skip to content

Research & Collections Programme

Growing research through the convening power of Cambridge’s collections

Project 1: Collections based (environmental) conservation practice

PIs: Dr Lauren Gardiner (Herbarium), Dr Ed Turner (Zoology), Prof Beverley Glover (Plant Sciences / Director Cambridge University Botanic Garden), Prof David Coomes (Plant Sciences / Director Cambridge Conservation Research Institute)

To join: Dr Kate Noble (Fitzwilliam Museum), Dr Mark Winterbottom (Faculty of Education)

Cambridge Collaborations: Schools of Biological Sciences, and Humanities and Social Sciences, one IRC and two NSIs.

External partners: Currently: Wildlife Trusts, Esmée Fairbairn Trust, three primary schools in N. Cambridgeshire.

To join: other members of Cambridge Conservation Forum, and CCRI, other primary schools

Cambridge collections: Botanic Gardens, Zoology Museum, Sedgwick Museum, University Herbarium, Cambridge University Library, Fitzwilliam Museum

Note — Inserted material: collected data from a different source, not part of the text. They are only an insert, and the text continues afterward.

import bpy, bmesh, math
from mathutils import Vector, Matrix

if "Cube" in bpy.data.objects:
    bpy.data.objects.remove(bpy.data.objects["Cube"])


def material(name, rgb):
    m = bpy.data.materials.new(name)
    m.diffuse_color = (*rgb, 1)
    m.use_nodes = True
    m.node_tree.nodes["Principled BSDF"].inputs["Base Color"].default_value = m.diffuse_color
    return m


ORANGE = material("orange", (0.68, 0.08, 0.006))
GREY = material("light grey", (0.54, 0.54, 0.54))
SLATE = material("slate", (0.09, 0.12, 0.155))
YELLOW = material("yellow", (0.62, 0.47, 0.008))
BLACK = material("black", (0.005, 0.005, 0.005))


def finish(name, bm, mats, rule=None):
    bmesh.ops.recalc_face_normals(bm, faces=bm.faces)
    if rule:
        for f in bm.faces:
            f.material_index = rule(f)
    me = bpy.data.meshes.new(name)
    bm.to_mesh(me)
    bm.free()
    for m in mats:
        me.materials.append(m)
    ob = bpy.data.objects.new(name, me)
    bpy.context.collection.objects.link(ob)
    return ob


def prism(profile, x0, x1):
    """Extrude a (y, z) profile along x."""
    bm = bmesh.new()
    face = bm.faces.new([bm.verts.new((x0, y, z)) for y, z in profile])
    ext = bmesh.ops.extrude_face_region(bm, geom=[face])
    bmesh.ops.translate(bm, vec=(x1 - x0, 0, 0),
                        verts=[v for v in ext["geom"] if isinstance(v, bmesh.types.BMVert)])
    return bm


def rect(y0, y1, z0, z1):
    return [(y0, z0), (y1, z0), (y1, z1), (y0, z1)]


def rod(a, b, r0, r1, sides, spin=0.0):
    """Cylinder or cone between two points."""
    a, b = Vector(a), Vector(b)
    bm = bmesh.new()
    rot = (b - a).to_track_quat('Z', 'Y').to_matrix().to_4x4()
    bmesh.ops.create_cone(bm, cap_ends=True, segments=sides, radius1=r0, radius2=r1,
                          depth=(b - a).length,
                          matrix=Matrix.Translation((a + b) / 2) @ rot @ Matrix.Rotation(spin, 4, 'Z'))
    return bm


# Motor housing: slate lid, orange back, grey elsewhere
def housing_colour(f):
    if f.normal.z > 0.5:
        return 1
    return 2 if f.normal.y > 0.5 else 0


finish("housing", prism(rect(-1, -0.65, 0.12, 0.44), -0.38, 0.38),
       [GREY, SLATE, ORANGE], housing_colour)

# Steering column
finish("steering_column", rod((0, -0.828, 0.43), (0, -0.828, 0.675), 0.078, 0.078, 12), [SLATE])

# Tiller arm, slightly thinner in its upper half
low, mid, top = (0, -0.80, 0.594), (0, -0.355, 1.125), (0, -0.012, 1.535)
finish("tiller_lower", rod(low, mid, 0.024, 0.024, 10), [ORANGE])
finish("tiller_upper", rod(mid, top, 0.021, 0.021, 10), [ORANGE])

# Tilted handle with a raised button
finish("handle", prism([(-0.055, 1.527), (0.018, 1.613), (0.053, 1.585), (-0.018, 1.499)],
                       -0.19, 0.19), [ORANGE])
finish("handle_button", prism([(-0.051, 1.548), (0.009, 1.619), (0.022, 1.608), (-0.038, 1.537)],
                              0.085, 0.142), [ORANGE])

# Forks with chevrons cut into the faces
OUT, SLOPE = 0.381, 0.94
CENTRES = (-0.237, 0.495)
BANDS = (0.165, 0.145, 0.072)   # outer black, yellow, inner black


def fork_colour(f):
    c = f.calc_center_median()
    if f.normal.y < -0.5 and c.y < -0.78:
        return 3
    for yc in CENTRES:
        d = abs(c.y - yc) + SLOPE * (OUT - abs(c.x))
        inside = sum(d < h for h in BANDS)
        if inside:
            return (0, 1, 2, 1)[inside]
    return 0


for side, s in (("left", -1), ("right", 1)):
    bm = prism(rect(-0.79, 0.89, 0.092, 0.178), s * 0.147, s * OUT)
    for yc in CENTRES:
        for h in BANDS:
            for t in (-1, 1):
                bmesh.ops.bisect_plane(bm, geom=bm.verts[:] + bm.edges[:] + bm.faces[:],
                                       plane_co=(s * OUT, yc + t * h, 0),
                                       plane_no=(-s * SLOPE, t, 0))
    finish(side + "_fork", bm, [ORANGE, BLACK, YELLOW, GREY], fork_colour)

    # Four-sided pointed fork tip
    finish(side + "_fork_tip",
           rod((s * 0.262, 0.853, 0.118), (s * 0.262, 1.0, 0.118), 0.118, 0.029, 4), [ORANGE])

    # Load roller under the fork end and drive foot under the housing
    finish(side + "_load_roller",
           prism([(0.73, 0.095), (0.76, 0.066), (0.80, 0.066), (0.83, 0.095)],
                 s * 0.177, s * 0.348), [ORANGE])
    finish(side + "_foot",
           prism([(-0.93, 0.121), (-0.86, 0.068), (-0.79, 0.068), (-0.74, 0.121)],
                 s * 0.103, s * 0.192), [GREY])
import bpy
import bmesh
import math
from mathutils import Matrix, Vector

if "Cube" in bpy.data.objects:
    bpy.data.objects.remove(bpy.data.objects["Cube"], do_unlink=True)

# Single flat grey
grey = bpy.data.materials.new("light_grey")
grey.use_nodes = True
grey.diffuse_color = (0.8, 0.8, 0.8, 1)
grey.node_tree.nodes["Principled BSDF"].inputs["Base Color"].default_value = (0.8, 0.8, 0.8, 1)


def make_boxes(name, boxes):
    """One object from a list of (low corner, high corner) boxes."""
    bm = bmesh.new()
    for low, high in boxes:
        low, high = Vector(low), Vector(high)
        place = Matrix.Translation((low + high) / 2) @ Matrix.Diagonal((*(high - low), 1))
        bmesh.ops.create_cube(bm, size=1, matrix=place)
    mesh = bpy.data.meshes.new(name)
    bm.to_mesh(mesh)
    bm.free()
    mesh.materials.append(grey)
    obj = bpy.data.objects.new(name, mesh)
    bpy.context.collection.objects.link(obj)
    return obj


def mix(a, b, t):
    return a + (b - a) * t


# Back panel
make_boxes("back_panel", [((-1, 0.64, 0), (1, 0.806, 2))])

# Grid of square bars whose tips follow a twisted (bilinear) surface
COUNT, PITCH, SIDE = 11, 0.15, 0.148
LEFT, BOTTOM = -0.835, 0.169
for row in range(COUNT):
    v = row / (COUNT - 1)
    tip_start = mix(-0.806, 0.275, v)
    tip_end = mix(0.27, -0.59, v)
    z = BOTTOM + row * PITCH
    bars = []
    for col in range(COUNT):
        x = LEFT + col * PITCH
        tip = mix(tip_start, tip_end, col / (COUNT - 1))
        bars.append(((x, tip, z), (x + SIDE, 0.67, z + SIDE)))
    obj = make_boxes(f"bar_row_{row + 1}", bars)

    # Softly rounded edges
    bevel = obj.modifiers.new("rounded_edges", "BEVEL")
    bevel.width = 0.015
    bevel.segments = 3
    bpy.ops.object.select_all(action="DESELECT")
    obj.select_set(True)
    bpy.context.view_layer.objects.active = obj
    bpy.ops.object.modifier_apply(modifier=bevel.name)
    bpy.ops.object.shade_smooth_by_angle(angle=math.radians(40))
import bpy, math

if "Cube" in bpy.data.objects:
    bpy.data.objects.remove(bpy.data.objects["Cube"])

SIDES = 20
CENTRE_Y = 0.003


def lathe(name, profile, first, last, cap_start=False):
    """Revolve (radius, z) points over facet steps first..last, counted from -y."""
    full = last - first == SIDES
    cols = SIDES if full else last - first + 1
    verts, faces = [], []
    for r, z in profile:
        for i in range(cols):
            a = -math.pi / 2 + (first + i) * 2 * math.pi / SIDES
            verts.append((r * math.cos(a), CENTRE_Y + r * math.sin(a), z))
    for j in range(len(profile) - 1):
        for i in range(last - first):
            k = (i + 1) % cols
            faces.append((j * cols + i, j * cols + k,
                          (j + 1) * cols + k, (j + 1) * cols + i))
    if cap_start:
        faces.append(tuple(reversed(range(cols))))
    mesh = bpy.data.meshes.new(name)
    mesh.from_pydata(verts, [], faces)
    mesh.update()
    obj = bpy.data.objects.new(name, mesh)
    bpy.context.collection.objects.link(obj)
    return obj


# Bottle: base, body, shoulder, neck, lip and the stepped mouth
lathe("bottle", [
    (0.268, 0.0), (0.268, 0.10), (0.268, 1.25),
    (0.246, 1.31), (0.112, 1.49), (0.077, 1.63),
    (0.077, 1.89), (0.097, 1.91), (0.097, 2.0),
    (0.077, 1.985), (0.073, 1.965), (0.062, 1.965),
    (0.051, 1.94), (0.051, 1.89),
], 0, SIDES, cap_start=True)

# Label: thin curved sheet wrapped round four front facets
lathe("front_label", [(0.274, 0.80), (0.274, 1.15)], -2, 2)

A core network of researchers from the Museum of Zoology, the Herbarium, local conservation agencies and local schools already work together to develop ways of using the collections for informing conservation practice. This network will be expanded to include the living collections in the Botanic Garden, more representatives from the CCRI, Dr Kate Noble from the Fitzwilliam and Dr Mark Winterbottom from the Faculty of Education. Inspired by the Living Collections Strategy developed recently by the Botanic Garden, collaborators will audit the collections and identify the elements that will be most effective in informing conservation practice, for example ecological interactions such as herbivores and foodplants, or pollinators and plants; or comparisons of preserved and living collections. The inclusion of an education specialists in the project will help us to consider how best to incorporate conservation-related themes into primary school education. By screening available equivalent data on the scope of collections nationally and internationally (e.g. the Global Biodiversity Information Facility), it will be possible to identify the unique strengths of the Cambridge collections in developing new conservation practice. This information can be used in prioritising future acquisitions, and in determining which of our current specimens should be digitised first. It can also be used to target other collections for collaborative work internationally, for example those which complement or enhance the strengths of the Cambridge collections and will help prioritise student-collected material for accession to the collections, such as material collected for project work or on field courses.